**Dataset items**:
===

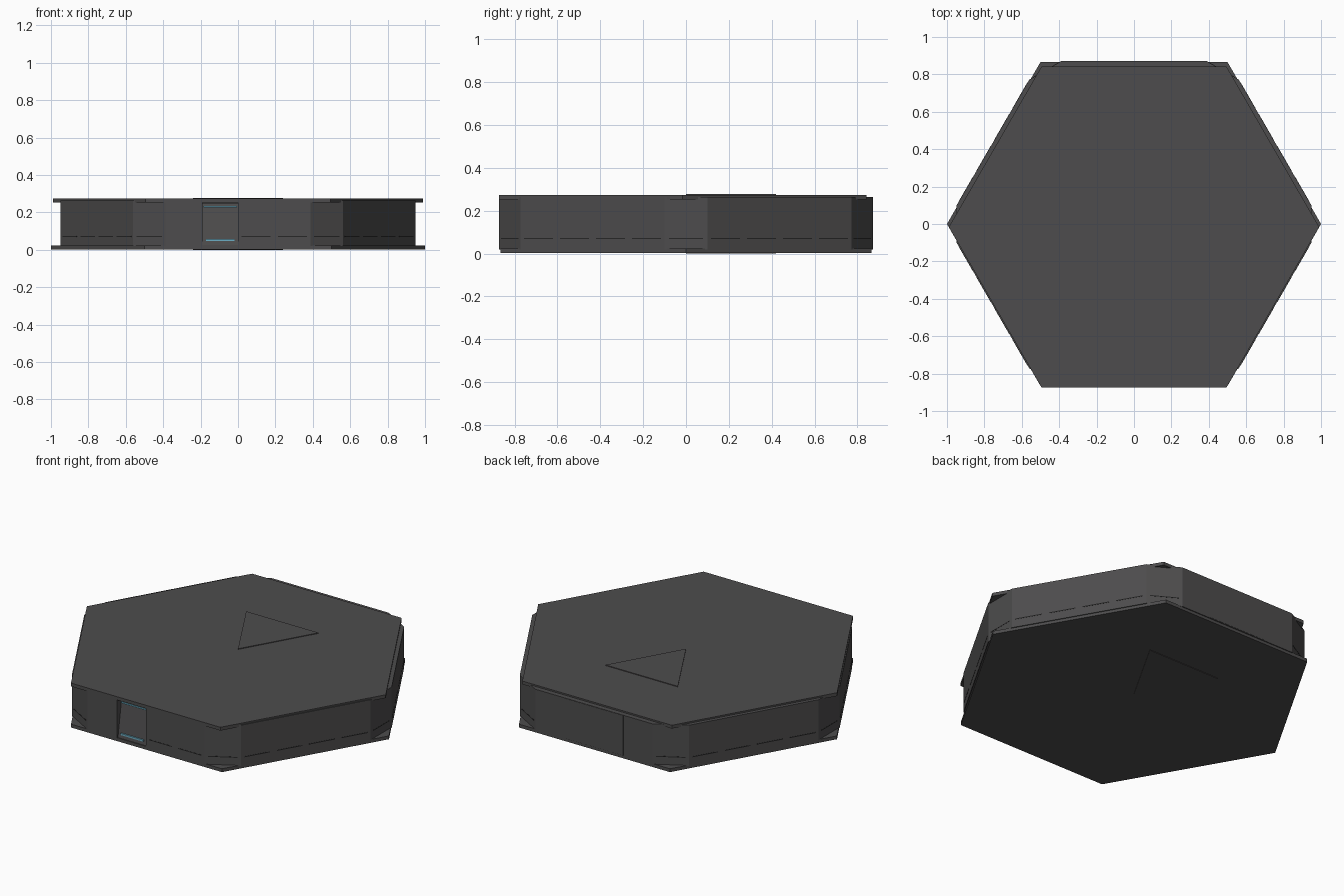
import bpy, bmesh
from math import sin, cos, radians
from mathutils import Vector

if "Cube" in bpy.data.objects:
    bpy.data.objects.remove(bpy.data.objects["Cube"])


def material(name, rgb):
    m = bpy.data.materials.new(name)
    m.diffuse_color = (*rgb, 1)
    m.use_nodes = True
    m.node_tree.nodes["Principled BSDF"].inputs["Base Color"].default_value = m.diffuse_color
    return m


DARK = material("dark_grey", (0.075, 0.073, 0.074))
BLACK = material("slot_black", (0.02, 0.02, 0.02))
BLUE = material("pale_blue", (0.15, 0.42, 0.55))


def extrude(name, base, offset, mat=DARK):
    """Extrude a flat polygon of 3D points along an offset vector."""
    bm = bmesh.new()
    face = bm.faces.new([bm.verts.new(p) for p in base])
    res = bmesh.ops.extrude_face_region(bm, geom=[face])
    moved = [v for v in res["geom"] if isinstance(v, bmesh.types.BMVert)]
    bmesh.ops.translate(bm, verts=moved, vec=Vector(offset))
    bmesh.ops.recalc_face_normals(bm, faces=bm.faces)
    me = bpy.data.meshes.new(name)
    bm.to_mesh(me)
    bm.free()
    me.materials.append(mat)
    ob = bpy.data.objects.new(name, me)
    bpy.context.collection.objects.link(ob)
    return ob


def box(name, lo, hi, mat=DARK):
    base = [(lo[0], lo[1], lo[2]), (hi[0], lo[1], lo[2]),
            (hi[0], hi[1], lo[2]), (lo[0], hi[1], lo[2])]
    return extrude(name, base, (0, 0, hi[2] - lo[2]), mat)


def hexagon(r, cy, z):
    return [Vector((r * cos(radians(60 * i)), cy + r * sin(radians(60 * i)), z))
            for i in range(6)]


# top and bottom plates, the top one set slightly forward
extrude("bottom_plate", hexagon(1.0, 0, 0.003), (0, 0, 0.02))
extrude("top_plate", hexagon(0.99, -0.016, 0.253), (0, 0, 0.02))

# raised triangles on both plates
for name, z, h in (("top_triangle", 0.27, 0.007), ("bottom_triangle", 0.0, 0.006)):
    extrude(name, [(0, 0, z), (0.24, 0.42, z), (-0.24, 0.42, z)], (0, 0, h))

# wall: hexagon with flat cut corners
corners = hexagon(1.006, 0, 0.02)
CUT = 0.115
ring = []
for i, c in enumerate(corners):
    for n in (corners[i - 1], corners[(i + 1) % 6]):
        ring.append(c + (n - c).normalized() * CUT)
wall = extrude("wall", ring, (0, 0, 0.244))

# front opening
cutter = box("opening_cutter", (-0.19, -0.95, 0.026), (0, -0.80, 0.252))
cutter.hide_render = True
cutter.hide_viewport = True
mod = wall.modifiers.new("opening", "BOOLEAN")
mod.object = cutter
mod.solver = "EXACT"

# sloping panel and light strips inside the opening
extrude("sloped_panel", [(-0.189, -0.866, 0.026), (-0.189, -0.83, 0.251),
                         (-0.189, -0.801, 0.251), (-0.189, -0.801, 0.026)], (0.188, 0, 0))
box("lower_light", (-0.17, -0.869, 0.047), (-0.02, -0.855, 0.057), BLUE)
box("upper_light", (-0.185, -0.845, 0.226), (-0.005, -0.825, 0.234), BLUE)

# rear door panel
box("rear_door", (-0.195, 0.86, 0.023), (0.19, 0.8725, 0.262))

# broken line of slots low around the wall
n = len(ring)
for i in range(n):
    a, b = ring[i], ring[(i + 1) % n]
    along = (b - a).normalized()
    out = Vector((along.y, -along.x, 0))
    length = (b - a).length
    count = max(1, round(length / 0.19))
    for k in range(count):
        mid = a.lerp(b, (k + 0.5) / count)
        if (mid.y < -0.85 and mid.x < 0.05) or (mid.y > 0.85 and abs(mid.x) < 0.3):
            continue
        half = along * (length / count * 0.5 - 0.02)
        up = Vector((0, 0, 0.048))
        p, q = mid - half + up, mid + half + up
        thick = Vector((0, 0, 0.005))
        extrude("wall_slot", [p, q, q + thick, p + thick], out * 0.001, BLACK)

===

**Problem statement**: Please state how many lines in the entries above include the string "geom", and write only that number.

**Reply to the exercise**: 2